What do you think the SoM brings to the University and State?
“I’m especially proud of the quality of teaching we have here and the high level of professionalism demonstrated by our faculty and staff in all they do. Everyone works very hard and is deeply committed. It’s become standard now in Universities to call for interdisciplinary and transdisciplinary approaches to what we do—I want to communicate with the University and others how the SoM has been a model of that kind of “mixed methods” approach for decades through its combination of studio and classroom instruction. We approach the study of this activity and thing we call “music” from lots of different ways, learning through performance, research and study. Music students learn the value of daily practice, something they can bring to all parts of their life, as well as learning how the experience of music has shaped past practices and beliefs and continues to shape ideas and relationships in the present time. We’ve increasingly taken a global approach to the musical experience as well, which I hope to foster as music is an especially powerful way to engage with other cultures. We provide our audiences, which of course includes the citizens of our state, with powerful experiences of pleasure and opportunities to better understand what it means to be human.
What are your favorite courses to teach?

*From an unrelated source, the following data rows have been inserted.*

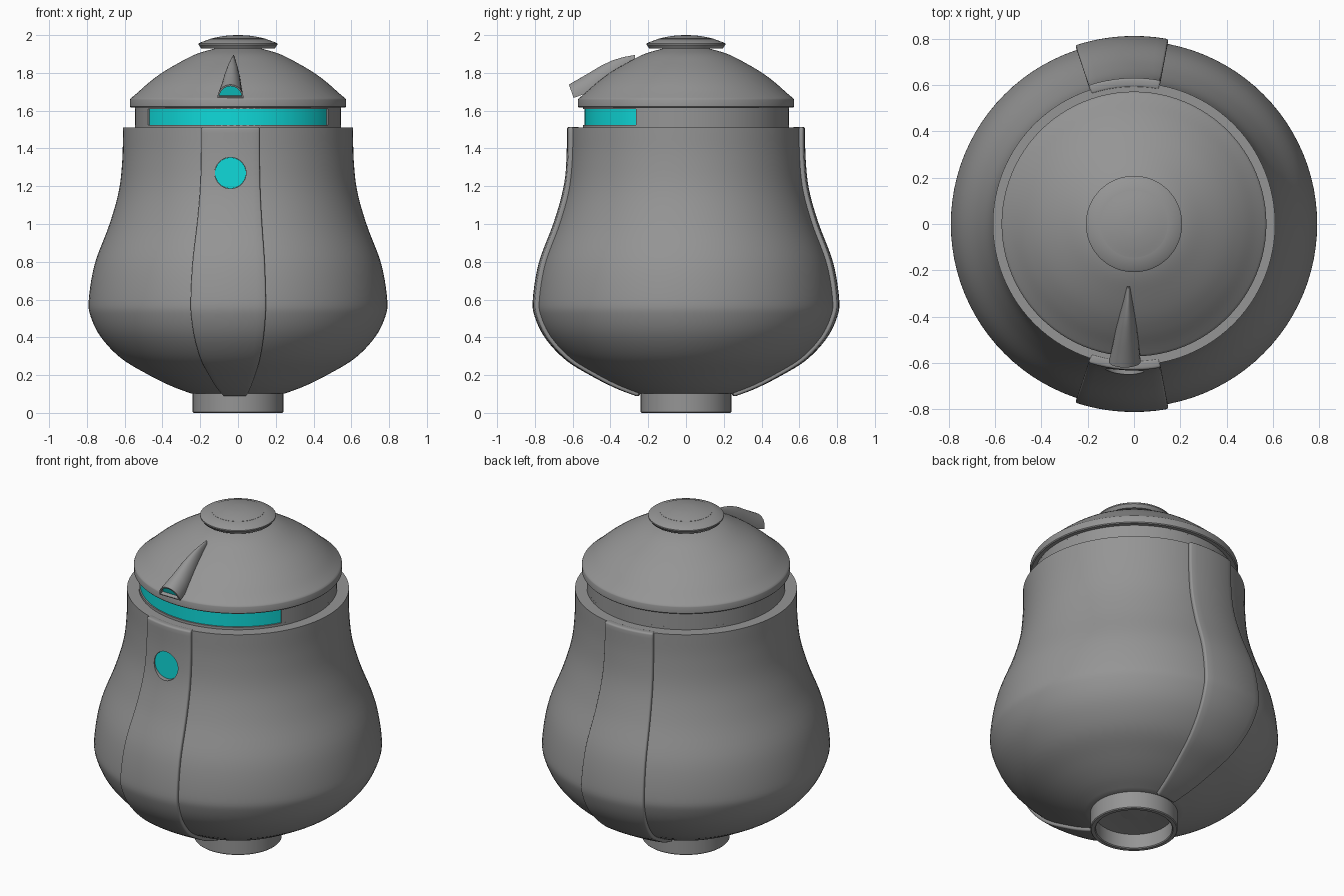
import bpy, bmesh
from math import sin, cos, pi, radians
from mathutils import Matrix, Vector

if "Cube" in bpy.data.objects:
    bpy.data.objects.remove(bpy.data.objects["Cube"])


def material(name, rgb):
    m = bpy.data.materials.new(name)
    m.diffuse_color = (*rgb, 1)
    m.use_nodes = True
    m.node_tree.nodes["Principled BSDF"].inputs["Base Color"].default_value = (*rgb, 1)
    return m


GREY = material("grey shell", (0.3, 0.3, 0.3))
CYAN = material("cyan glow", (0.005, 0.7, 0.7))


def make_object(name, bm, *mats):
    bmesh.ops.recalc_face_normals(bm, faces=bm.faces)
    me = bpy.data.meshes.new(name)
    bm.to_mesh(me)
    bm.free()
    for m in mats:
        me.materials.append(m)
    ob = bpy.data.objects.new(name, me)
    bpy.context.collection.objects.link(ob)
    return ob


def finish(ob, angle=35):
    """Apply modifiers, then shade smooth with sharp edges kept."""
    if ob.modifiers:
        bpy.context.view_layer.update()
        deps = bpy.context.evaluated_depsgraph_get()
        me = bpy.data.meshes.new_from_object(ob.evaluated_get(deps))
        ob.modifiers.clear()
        ob.data = me
    for p in ob.data.polygons:
        p.use_smooth = True
    ob.data.set_sharp_from_angle(angle=radians(angle))
    return ob


def smooth(points, n=5):
    """Catmull-Rom curve through (radius, z) points."""
    pts = [Vector(p) for p in points]
    pts = [2 * pts[0] - pts[1]] + pts + [2 * pts[-1] - pts[-2]]
    out = []
    for a, b, c, d in zip(pts, pts[1:], pts[2:], pts[3:]):
        for i in range(n):
            t = i / n
            out.append(0.5 * (2 * b + (c - a) * t + (2 * a - 5 * b + 4 * c - d) * t * t
                              + (3 * b - a - 3 * c + d) * t ** 3))
    return out + [pts[-2]]


def lathe(name, profile, mat=GREY, start=0, end=360, closed=False):
    """Spin a (radius, z) profile about z; angle 0 is the front, positive to the left."""
    bm = bmesh.new()
    s = radians(start)
    vs = [bm.verts.new((r * sin(s), -r * cos(s), z)) for r, z in profile]
    edges = [bm.edges.new(pair) for pair in zip(vs, vs[1:])]
    if closed:
        edges.append(bm.edges.new((vs[-1], vs[0])))
    steps = max(8, round(96 * (end - start) / 360))
    bmesh.ops.spin(bm, geom=vs + edges, cent=(0, 0, 0), axis=(0, 0, 1),
                   angle=radians(end - start), steps=steps)
    bmesh.ops.remove_doubles(bm, verts=bm.verts, dist=1e-4)
    if end - start < 360:
        bmesh.ops.holes_fill(bm, edges=bm.edges, sides=0)
    return make_object(name, bm, mat)


def box_ring(name, r0, r1, z0, z1, mat=GREY, start=0, end=360):
    return finish(lathe(name, [(r0, z0), (r1, z0), (r1, z1), (r0, z1)],
                        mat, start, end, True))


def disc(name, radius, depth, centre, mat):
    bm = bmesh.new()
    bmesh.ops.create_cone(bm, cap_ends=True, segments=48, radius1=radius, radius2=radius,
                          depth=depth, matrix=Matrix.Translation(centre) @ Matrix.Rotation(pi / 2, 4, 'X'))
    return make_object(name, bm, mat)


def add_cut(ob, cutter):
    mod = ob.modifiers.new("recess", 'BOOLEAN')
    mod.object = cutter
    mod.operation = 'DIFFERENCE'
    mod.solver = 'EXACT'


# Round recess and glowing button on the chest
button_x, button_z = -0.04, 1.27
cutter = disc("recess_cutter", 0.083, 0.2, (button_x, -0.7, button_z), GREY)
cutter.hide_render = True
cutter.hide_set(True)
finish(disc("chest_button", 0.082, 0.02, (button_x, -0.612, button_z), CYAN))

# Pear-shaped body
curve = smooth([(0.25, 0.103), (0.36, 0.145), (0.48, 0.205), (0.62, 0.29), (0.725, 0.4),
                (0.78, 0.51), (0.79, 0.6), (0.758, 0.79), (0.68, 1.0), (0.63, 1.18),
                (0.612, 1.35), (0.61, 1.51)])
body = lathe("body", [(0, 0.103)] + curve + [(0, 1.51)])
add_cut(body, cutter)
finish(body)


# Raised strips down the front and back
def offset(points, d):
    out = []
    for i, p in enumerate(points):
        t = (points[min(i + 1, len(points) - 1)] - points[max(i - 1, 0)]).normalized()
        out.append(p + d * Vector((t.y, -t.x)))
    return out


strip_profile = [(r, z + 0.003) for r, z in
                 offset(curve, 0.021) + offset(curve, -0.02)[::-1]]
for name, a, b in (("front_strip", -18.2, 10.6), ("back_strip", 169.4, 198.2)):
    strip = lathe(name, strip_profile, GREY, a, b, True)
    bevel = strip.modifiers.new("round edges", 'BEVEL')
    bevel.width = 0.01
    bevel.segments = 3
    bevel.limit_method = 'ANGLE'
    bevel.angle_limit = radians(50)
    if name == "front_strip":
        add_cut(strip, cutter)
    finish(strip)

# Hollow foot pipe
finish(lathe("foot_pipe", [(0, 0.11), (0.21, 0.09), (0.21, 0.005), (0.215, 0),
                           (0.235, 0), (0.24, 0.005), (0.24, 0.13)]))

# Neck with a recessed visor window
box_ring("neck_lower", 0.5, 0.545, 1.49, 1.525)
box_ring("neck_upper", 0.5, 0.545, 1.61, 1.63)
box_ring("neck_side", 0.5, 0.545, 1.525, 1.61, GREY, 61, 299)
box_ring("visor", 0.5, 0.537, 1.525, 1.61, CYAN, -61, 61)

# Domed head
dome = smooth([(0.57, 1.663), (0.53, 1.697), (0.47, 1.75), (0.4, 1.802),
               (0.31, 1.855), (0.22, 1.9), (0.12, 1.93)])
finish(lathe("head_dome", [(0.5, 1.617), (0.567, 1.617), (0.572, 1.622), (0.572, 1.658)]
             + dome + [(0, 1.935)]))

# Cap plate and glowing crown
finish(lathe("cap_plate", [(0, 1.925), (0.195, 1.93), (0.208, 1.948), (0.208, 1.955),
                           (0.2, 1.961), (0.145, 1.98), (0, 1.982)]), 25)
finish(lathe("crown_light", [(0.145, 1.979)] + smooth(
    [(0.145, 1.981), (0.1, 1.991), (0.05, 1.998), (0, 2.0)], 3)))

# Tapered brow horn: (y, x centre, half width, top z, bottom z)
sections = [(-0.27, -0.024, 0.008, 1.895, 1.85), (-0.33, -0.026, 0.02, 1.884, 1.82),
            (-0.39, -0.029, 0.034, 1.866, 1.78), (-0.45, -0.032, 0.046, 1.838, 1.74),
            (-0.53, -0.036, 0.058, 1.79, 1.69), (-0.595, -0.04, 0.069, 1.738, 1.668)]
bm = bmesh.new()
rings = []
for i, (y, x, w, top, low) in enumerate(sections):
    lean = 0.025 if i == len(sections) - 1 else 0
    arch = [pi * k / 16 for k in range(17)]
    rings.append([bm.verts.new((x + w * cos(a), y - lean * sin(a), low + (top - low) * sin(a)))
                  for a in arch])
for r0, r1 in zip(rings, rings[1:]):
    for k in range(17):
        j = (k + 1) % 17
        bm.faces.new((r0[k], r0[j], r1[j], r1[k]))
bm.faces.new(rings[0])
mouth = bm.faces.new(rings[-1])
bmesh.ops.recalc_face_normals(bm, faces=bm.faces)
# Hollow mouth with a glowing lens
bmesh.ops.inset_region(bm, faces=[mouth], thickness=0.009)
bmesh.ops.inset_region(bm, faces=[mouth], thickness=0.001, depth=-0.022)
mouth.material_index = 1
finish(make_object("brow_horn", bm, GREY, CYAN), 45)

“I love teaching and especially enjoy having a balance of music majors and non-majors as well as graduates and undergraduates. I especially enjoy teaching my American Music survey because there are so many ways I can relate aspects of the course to what students have experienced. It gives me the opportunity to put the US into a larger dialogue with the rest of the world. It’s also a course that changes every time I teach it in response to new things I’ve uncovered in my own research and new things that have happened, such as who’s won a Pulitzer prize or what new ensemble or individual is of particular interest to the students.”